Boy, was I on an emotional trip. I was truly freaking out.
Here’s the thing, I’m not used to not knowing where I want to go in life, nor am I used to not knowing what get’s me going. So when the conversation of goals, future and career planning came about, I freaked…and I mean for about 3 days. I couldn’t get it off my mind. However, after I wrote this post, it all became so much clearer.
Let’s start with the epiphany: I don’t live for my career? I was not put on this earth to merely be a marketer, have fund and make and spend money. No! That is only a means to an end; a small piece of the puzzle. Instead, purpose is what drives me. I may not think of this purpose every day and it may not always be in my mind, but it is the reason why I’m on this earth.
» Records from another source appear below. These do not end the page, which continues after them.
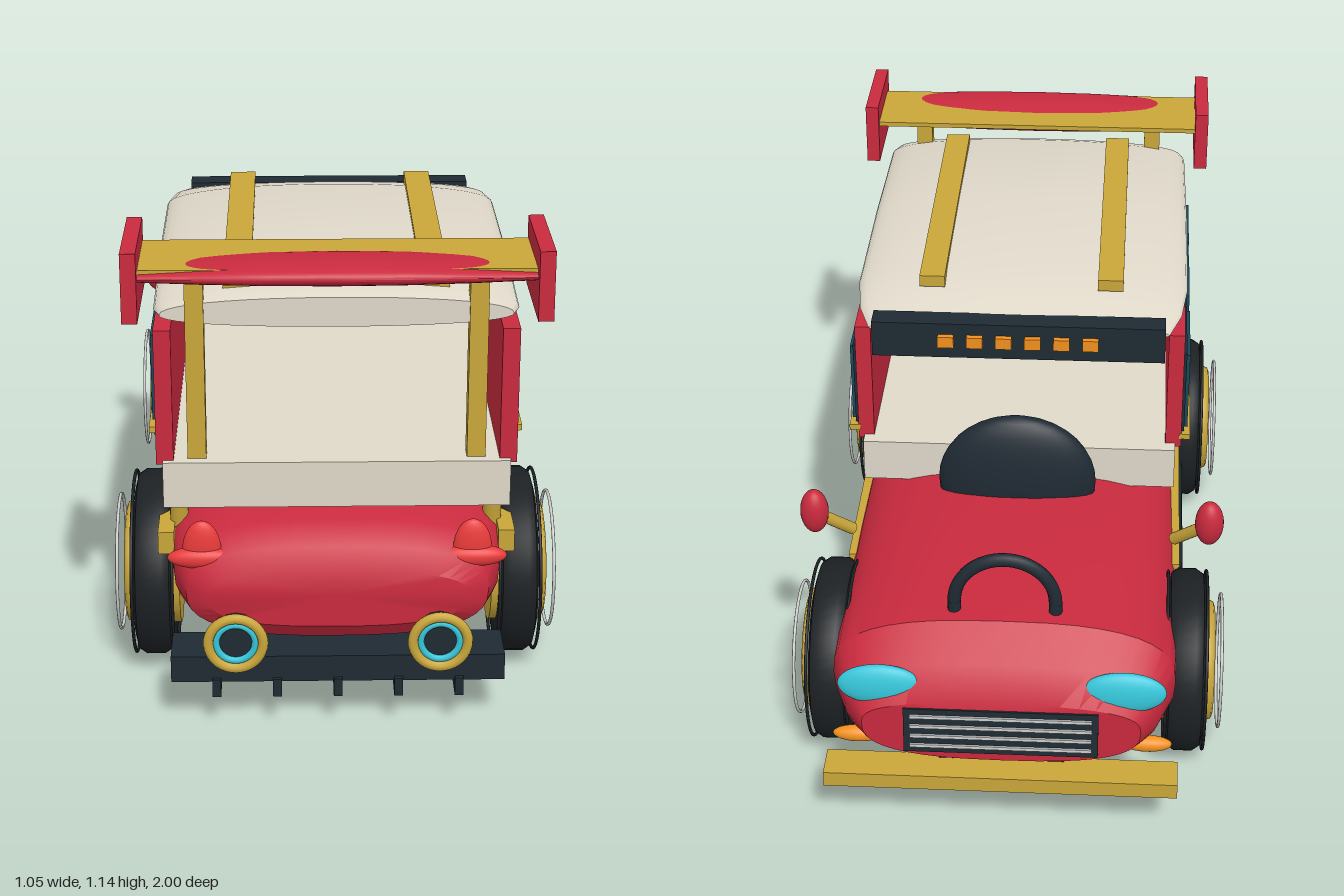
import * as THREE from 'three';
import { toCreasedNormals } from 'three/addons/utils/BufferGeometryUtils.js';

const mat = (color) => new THREE.MeshStandardMaterial({ color });
const RED = mat(0xc92a3e), GOLD = mat(0xc9a63a), DARK = mat(0x1f2a33), CREAM = mat(0xe0d9ca);
const GLASS = mat(0x17485c), CYAN = mat(0x35c5d8), LAMP = mat(0xe83a3a), AMBER = mat(0xf2901e);
const TYRE = mat(0x1d2124), SILVER = mat(0xcccccc);

// Closed loft along z (from high z to low z); each section: [z, halfWidth, yBottom, yMiddle, yTop]
function loft(sections, power, n = 40) {
  const pos = [], idx = [];
  const bend = (v) => Math.sign(v) * Math.abs(v) ** (2 / power);
  for (const [z, w, y0, ym, y1] of sections) {
    for (let j = 0; j < n; j++) {
      const a = (j / n) * Math.PI * 2, s = bend(Math.sin(a));
      pos.push(w * bend(Math.cos(a)), ym + s * (s > 0 ? y1 - ym : ym - y0), z);
    }
  }
  const last = sections.length - 1, c0 = pos.length / 3, c1 = c0 + 1;
  for (const k of [0, last]) pos.push(0, sections[k][3], sections[k][0]);
  for (let j = 0; j < n; j++) {
    const m = (j + 1) % n;
    for (let i = 0; i < last; i++) {
      const a = i * n + j, b = a + n, c = i * n + m, d = c + n;
      idx.push(a, b, c, c, b, d);
    }
    idx.push(c0, j, m, c1, last * n + m, last * n + j);
  }
  const g = new THREE.BufferGeometry();
  g.setAttribute('position', new THREE.Float32BufferAttribute(pos, 3));
  g.setIndex(idx);
  return toCreasedNormals(g, 0.6);
}

function add(parent, name, geometry, material, x = 0, y = 0, z = 0) {
  const m = new THREE.Mesh(geometry, material);
  m.name = name;
  m.position.set(x, y, z);
  parent.add(m);
  return m;
}

// Box given by its limits
function box(parent, name, material, x0, x1, y0, y1, z0, z1) {
  return add(parent, name, new THREE.BoxGeometry(Math.abs(x1 - x0), y1 - y0, Math.abs(z1 - z0)), material,
    (x0 + x1) / 2, (y0 + y1) / 2, (z0 + z1) / 2);
}

function blob(parent, name, material, x, y, z, rx, ry, rz) {
  return add(parent, name, new THREE.SphereGeometry(1, 28, 18).scale(rx, ry, rz), material, x, y, z);
}

function rod(parent, name, material, a, b, r) {
  const p = new THREE.Vector3(...a), q = new THREE.Vector3(...b), d = q.clone().sub(p);
  const m = add(parent, name, new THREE.CylinderGeometry(r, r, d.length(), 16), material);
  m.position.copy(p.add(q).multiplyScalar(0.5));
  m.quaternion.setFromUnitVectors(new THREE.Vector3(0, 1, 0), d.normalize());
  return m;
}

// Wheel with its axle along local z, outer face towards +z
function makeWheel() {
  const w = new THREE.Group();
  w.name = 'wheel';
  const profile = [[0.15, -0.045], [0.19, -0.047], [0.215, -0.04], [0.227, -0.022], [0.227, 0.022],
    [0.215, 0.04], [0.19, 0.047], [0.15, 0.045], [0.15, -0.045]].map(([x, y]) => new THREE.Vector2(x, y));
  add(w, 'tyre', toCreasedNormals(new THREE.LatheGeometry(profile, 48), 0.7).rotateX(Math.PI / 2), TYRE);
  const disc = (name, m, r, z0, z1) => add(w, name,
    new THREE.CylinderGeometry(r, r, z1 - z0, 40).rotateX(Math.PI / 2), m, 0, 0, (z0 + z1) / 2);
  const ring = (name, m, r, t, z) => add(w, name, new THREE.TorusGeometry(r, t, 8, 48), m, 0, 0, z);
  disc('innerRim', GOLD, 0.15, -0.062, 0.02);
  disc('rimBack', DARK, 0.15, 0.02, 0.046);
  ring('rimRing', GOLD, 0.135, 0.015, 0.056);
  ring('trimRing', SILVER, 0.165, 0.004, 0.086);
  ring('sidewallRing', SILVER, 0.172, 0.004, 0.047);
  for (const z of [-0.048, 0.048]) ring('treadEdge', TYRE, 0.222, 0.004, z);
  disc('hub', GOLD, 0.03, 0.04, 0.074);
  for (let i = 0; i < 8; i++) {
    const a = (i * Math.PI) / 4;
    const s = add(w, 'spoke', new THREE.BoxGeometry(0.12, 0.016, 0.018), GOLD,
      Math.cos(a) * 0.075, Math.sin(a) * 0.075, 0.058);
    s.rotation.z = a;
  }
  return w;
}

export function createModel() {
  const car = new THREE.Group();
  car.name = 'car';

  // Body shell, tail (+z) to nose (-z)
  add(car, 'body', loft([
    [0.94, 0.3, 0.24, 0.32, 0.38], [0.91, 0.35, 0.2, 0.32, 0.43], [0.84, 0.38, 0.185, 0.34, 0.465],
    [0.66, 0.4, 0.18, 0.35, 0.5], [0.2, 0.405, 0.18, 0.35, 0.51], [-0.3, 0.41, 0.18, 0.35, 0.53],
    [-0.6, 0.41, 0.18, 0.35, 0.53], [-0.82, 0.41, 0.175, 0.35, 0.515], [-0.9, 0.375, 0.175, 0.33, 0.445],
    [-0.95, 0.33, 0.2, 0.3, 0.37]], 2.7), RED);

  // Deck, roof and rear wing
  box(car, 'deck', CREAM, -0.4, 0.4, 0.498, 0.61, -0.205, 0.84);
  add(car, 'roof', loft([
    [0.81, 0.4, 0.93, 0.96, 1.0], [0.77, 0.415, 0.92, 0.96, 1.015], [0.4, 0.42, 0.92, 0.965, 1.025],
    [0, 0.42, 0.92, 0.965, 1.02], [-0.12, 0.405, 0.925, 0.955, 0.99], [-0.2, 0.375, 0.93, 0.945, 0.965]], 2.2), CREAM);
  box(car, 'wingTop', GOLD, -0.44, 0.44, 1.085, 1.097, 0.685, 0.9);
  const span = [0.44, 0.3, 0.15, 0, -0.15, -0.3, -0.44].map((x) => {
    const k = 1 - (x / 0.44) ** 2;
    return [x, 0.085 + 0.015 * k, -0.018 - 0.012 * k, 0, 0.014 + 0.018 * k];
  });
  const wing = add(car, 'wingBlade', loft(span, 2).rotateY(Math.PI / 2), RED, 0, 1.075, 0.83);
  wing.rotation.x = -0.07;

  // Light bar under the roof front
  box(car, 'lightBar', DARK, -0.365, 0.365, 0.88, 0.975, -0.225, -0.165);
  for (let i = 0; i < 6; i++) {
    const x = -0.18 + i * 0.072;
    box(car, 'barLight', AMBER, x - 0.02, x + 0.02, 0.915, 0.945, -0.24, -0.222);
  }

  // Windscreen dome and arch on the bonnet
  blob(car, 'windscreenDome', DARK, 0, 0.55, -0.265, 0.2, 0.187, 0.06);
  add(car, 'bonnetArch', new THREE.TorusGeometry(0.12, 0.016, 10, 32, Math.PI), DARK, 0, 0.54, -0.775);
  for (const s of [-1, 1]) rod(car, 'archFoot', DARK, [s * 0.12, 0.48, -0.775], [s * 0.12, 0.54, -0.775], 0.016);

  // Nose: grille and bumper
  const grille = new THREE.Group();
  grille.name = 'grille';
  grille.position.set(0, 0.29, -0.95);
  grille.rotation.x = 0.08;
  box(grille, 'grillePanel', DARK, -0.23, 0.23, -0.06, 0.06, -0.01, 0.02);
  for (let i = 0; i < 4; i++) {
    const y = -0.04 + i * 0.027;
    box(grille, 'grilleBar', SILVER, -0.215, 0.215, y - 0.004, y + 0.004, -0.016, -0.006);
  }
  car.add(grille);
  box(car, 'frontBumper', GOLD, -0.42, 0.42, 0.145, 0.185, -1, -0.915);
  box(car, 'bumperMount', DARK, -0.15, 0.15, 0.16, 0.2, -0.93, -0.85);

  // Rear diffuser
  box(car, 'rearBumper', DARK, -0.385, 0.385, 0.12, 0.185, 0.86, 0.98);
  for (let i = -2; i <= 2; i++) box(car, 'diffuserFin', DARK, i * 0.14 - 0.01, i * 0.14 + 0.01, 0.085, 0.13, 0.87, 0.99);

  // Parts mirrored left and right
  for (const s of [-1, 1]) {
    for (const z of [-0.575, 0.57]) {
      const wheel = makeWheel();
      wheel.position.set(s * 0.437, 0.23, z);
      wheel.rotation.y = (s * Math.PI) / 2;
      car.add(wheel);
      rod(car, 'axle', DARK, [s * 0.2, 0.23, z], [s * 0.4, 0.23, z], 0.03);
    }
    box(car, 'sidePanel', RED, s * 0.375, s * 0.415, 0.6, 0.928, -0.17, 0.825);
    for (const z of [-0.043, 0.265, 0.568]) {
      box(car, 'windowFrame', DARK, s * 0.41, s * 0.422, 0.645, 0.873, z - 0.122, z + 0.122);
      box(car, 'window', GLASS, s * 0.41, s * 0.43, 0.653, 0.865, z - 0.114, z + 0.114);
      box(car, 'windowSill', GOLD, s * 0.41, s * 0.438, 0.625, 0.64, z - 0.13, z + 0.13);
    }
    box(car, 'roofRail', GOLD, s * 0.193, s * 0.257, 1.0, 1.03, -0.08, 0.76);
    box(car, 'wingStrut', GOLD, s * 0.3, s * 0.343, 0.6, 1.085, 0.77, 0.815);
    box(car, 'wingEndPlate', RED, s * 0.44, s * 0.475, 0.985, 1.147, 0.67, 0.935);
    box(car, 'sideStrip', GOLD, s * 0.38, s * 0.418, 0.36, 0.415, -0.43, 0.8);
    rod(car, 'deckSupport', GOLD, [s * 0.37, 0.4, 0.72], [s * 0.37, 0.51, 0.735], 0.022);
    rod(car, 'sideTube', DARK, [s * 0.4, 0.2, -0.5], [s * 0.4, 0.2, 0.5], 0.035);

    // Mirrors and lamps
    rod(car, 'mirrorArm', GOLD, [s * 0.4, 0.515, -0.46], [s * 0.48, 0.6, -0.52], 0.015);
    blob(car, 'mirror', RED, s * 0.483, 0.61, -0.525, 0.035, 0.06, 0.032);
    const head = blob(car, 'headlight', CYAN, s * 0.288, 0.39, -0.915, 0.1, 0.052, 0.022);
    head.rotation.x = 0.15;
    blob(car, 'indicator', AMBER, s * 0.345, 0.235, -0.91, 0.06, 0.02, 0.02);
    blob(car, 'tailLight', LAMP, s * 0.312, 0.395, 0.89, 0.08, 0.026, 0.025);
    blob(car, 'tailLightFin', LAMP, s * 0.312, 0.41, 0.885, 0.045, 0.075, 0.02);

    // Exhausts
    const x = s * 0.235, y = 0.222;
    rod(car, 'exhaustPipe', DARK, [x, y, 0.84], [x, y, 0.98], 0.055);
    add(car, 'exhaustRim', new THREE.TorusGeometry(0.063, 0.012, 10, 36), GOLD, x, y, 0.985);
    add(car, 'exhaustGlow', new THREE.TorusGeometry(0.045, 0.008, 10, 36), CYAN, x, y, 0.982);
  }
  return car;
}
At a high level, my purpose is to create change. I noticed years ago that when I’m involved in something, that something is in the midst of a change. At work. At school. At church. Even in extracurriculars. And while change is often annoying, it’s a catalyst for progress.
Don’t get it twisted. I can’t say that I always like change. It takes time. It can be frustrating. You have to go through forming, storming, norming, and performing…and so much more…and just when you think you’ve gotten to a good spot, it’s time for more change. Frankly, change can be downright uncomfortable.
However, as stated earlier, change is needed to light the fire under progress. Like Einstein said, the definition of insanity is doing the same thing over and over again and expecting different results. (Yep…I totally used a cliché. It was so appropriate.)
And this is where I come into the picture. I come to challenge the status quo and inspire young men and women of color to be a better them. I am more than tired of seeing African-American men and women living substandard lives. I feel like if I – the girl from the ‘hood who had a goal of being a mom by 18 – can make it, so can you.
It’s true, the struggle is real, as the saying goes, and you often become what you see and hear. And if you have constant reinforcement of “struggle”, then what else should you believe? I want to share a different story; a different experience to inspire youth to believe in their potential. To not succomb to teen pregnancy, dropouts, drugs, single parenthood, and so much more. But to showcase their INTELLEGENCE, STRENGTH, BEAUTY, KIND-HEARTEDNESS, THOUGHTFULNESS, and LOVING NATURES. Because that is who they really are – because that is who they are. (DO YOU HEAR ME. THAT IS WHO YOU ARE!) And the only way this message can be conveyed is by doing literal show and tells of the reality of today’s African-American.
We don’t all struggle. We aren’t all victims of violence. And NONE of us are stupid.
You do have a future.
Let’s face it. The world is full of inequalities. We’ll most likely living this reality our entire life, whether it’s racial inequality, class disparity, or gender inequalities. But it’s still your life and we all deserve as much as we can get out of it. And after you’ve seen what can be yours, it’s up to you to believe it and go get it. There are plenty who will walk with you. But even if you have to walk alone at times, it’s still yours. So go out there and get it. And don’t forget to reach back to help someone else while you’re fighting and after you’ve “made it.”
**please clap as loudly as you like as all graduates cross the stage**